“Barezzi’s house, on the great market’s square, was one of the most important in Busseto; above the warehouses on the ground floor, the family had its home – which included a spacious room where the Philharmonic Society met to rehears, two or three times a week. Signor Barezzi […] indeed was not only a good businessman, but most importantly a great fan of music, and this is what he is mostly remembered for”.
In Austrian writer and playwright Franz Werfel’s description (translated from “Verdi. L’uomo nelle sue lettere”, Castelvecchi, Rome 2007), we meet the man who first noticed Giuseppe Verdi’s talent. His name was Antonio Barezzi, and he welcomed the “Swan of Busseto” into his house when he was still a child, encouraging his passion for music and becoming his patron.
Werfel explains, “Good old signor Antonio had a great intuition. After the shy, clumsy, quiet boy’s first visit, he decided to pay for Giuseppe Verdi’s musical education. From then on, Antonio Barezzi was the guardian angel of Verdi’s youth – a burly, good-natured, always curious and quite ordinary guardian angel, with a heart that burnt with passion like a child’s.”
After a few years, the famous composer married Barezzi’s daughter, Margherita.
Now Casa Barezzi is a museum, full of outstanding works of art and memorabilia, including documents handwritten by the Maestro himself, the first manuscript of “In morte di Giuseppe Verdi”, an ode composed by Gabriele D’Annunzio in 1901, and billboards and posters from the most important opera seasons at the Giuseppe Verdi Theater in Busseto.

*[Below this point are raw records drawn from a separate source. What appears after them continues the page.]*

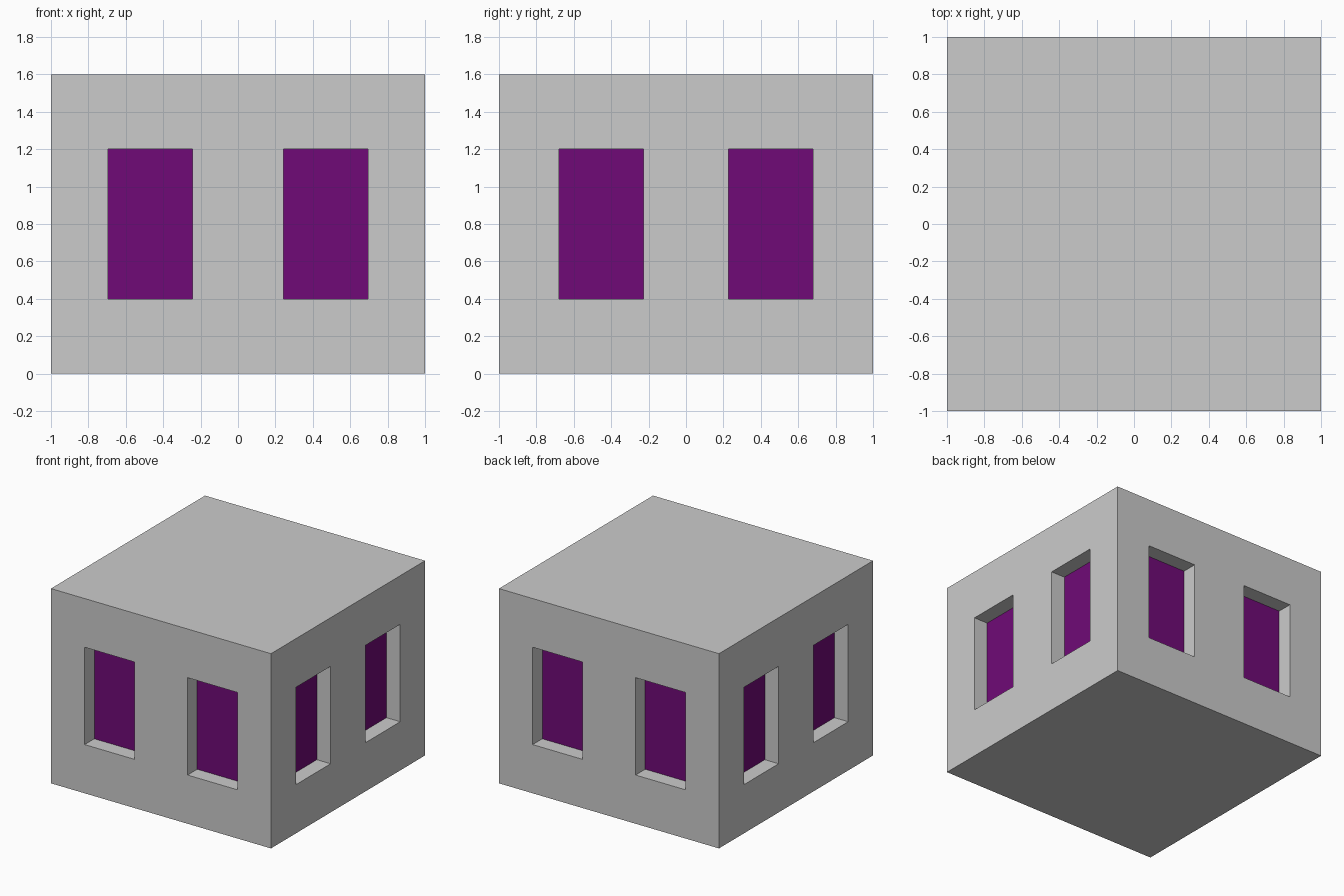
import bpy
import math
from mathutils import Matrix

if "Cube" in bpy.data.objects:
    bpy.data.objects.remove(bpy.data.objects["Cube"])

HEIGHT = 1.6
WIN_W, WIN_H, WIN_Z = 0.452, 0.8, 0.8
RECESS = 0.125      # outer wall to pane
PANE_T = 0.03       # pane thickness

purple = bpy.data.materials.new("purple_glass")
purple.diffuse_color = (0.162, 0.003, 0.184, 1)
purple.use_nodes = True
purple.node_tree.nodes["Principled BSDF"].inputs["Base Color"].default_value = purple.diffuse_color


def box(name, size, matrix):
    bpy.ops.mesh.primitive_cube_add(size=1)
    ob = bpy.context.object
    ob.name = name
    ob.data.transform(matrix @ Matrix.Diagonal((*size, 1)))
    return ob


# Solid building block
building = box("building_walls", (2, 2, HEIGHT), Matrix.Translation((0, 0, HEIGHT / 2)))

# Two recessed windows per side; the sides are turned copies of the front
sides = (("front", 0, 0.468), ("right", 90, 0.452), ("back", 180, 0.468), ("left", 270, 0.452))
cut_depth = RECESS + PANE_T
for side, angle, offset in sides:
    turn = Matrix.Rotation(math.radians(angle), 4, 'Z')
    for label, sign in (("a", -1), ("b", 1)):
        # Opening cut into the wall
        cutter = box("window_cutter", (WIN_W, cut_depth + 0.2, WIN_H),
                     turn @ Matrix.Translation((sign * offset, -1 + (cut_depth - 0.2) / 2, WIN_Z)))
        cutter.hide_render = True
        mod = building.modifiers.new("window_opening", 'BOOLEAN')
        mod.operation = 'DIFFERENCE'
        mod.solver = 'EXACT'
        mod.object = cutter
        bpy.context.view_layer.objects.active = building
        bpy.ops.object.modifier_apply(modifier=mod.name)
        bpy.data.objects.remove(cutter, do_unlink=True)
        # Coloured pane at the back of the opening
        pane = box(f"{side}_window_pane_{label}", (WIN_W, PANE_T, WIN_H),
                   turn @ Matrix.Translation((sign * offset, -1 + RECESS + PANE_T / 2, WIN_Z)))
        pane.data.materials.append(purple)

Finally, there is also the Tomaschek fortepiano Verdi used to compose “I due Foscari” – and to bring comfort to his mentor’s last moments:
“When old signor Antonio was dying, Giuseppe Verdi ran to his bedside from Turin, or perhaps from Paris. He sat quietly next to him, as he breathed with difficulty. Barezzi could barely speak; or maybe didn’t dare express his wishes. His eyes looked sadly at the open door, leading to the other room; Verdi understood his benefactor’s thoughts. He slowly got up, sat calmly at the piano, and played the “Nabucco”: “Va pensiero sull’ali dorate”. The anecdote was reported while the Maestro was still alive, so we can assume it is true because, always an archenemy of any lie or exaggeration, he never refuted it. In perfect coherence, the merchant of Busseto’s last word was: ‘Verdi…’”
Welcome to Casa Barezzi.
Casa Barezzi Museum
Via Roma, 119
tel. and fax + 39 0524 931117 or 346/0511385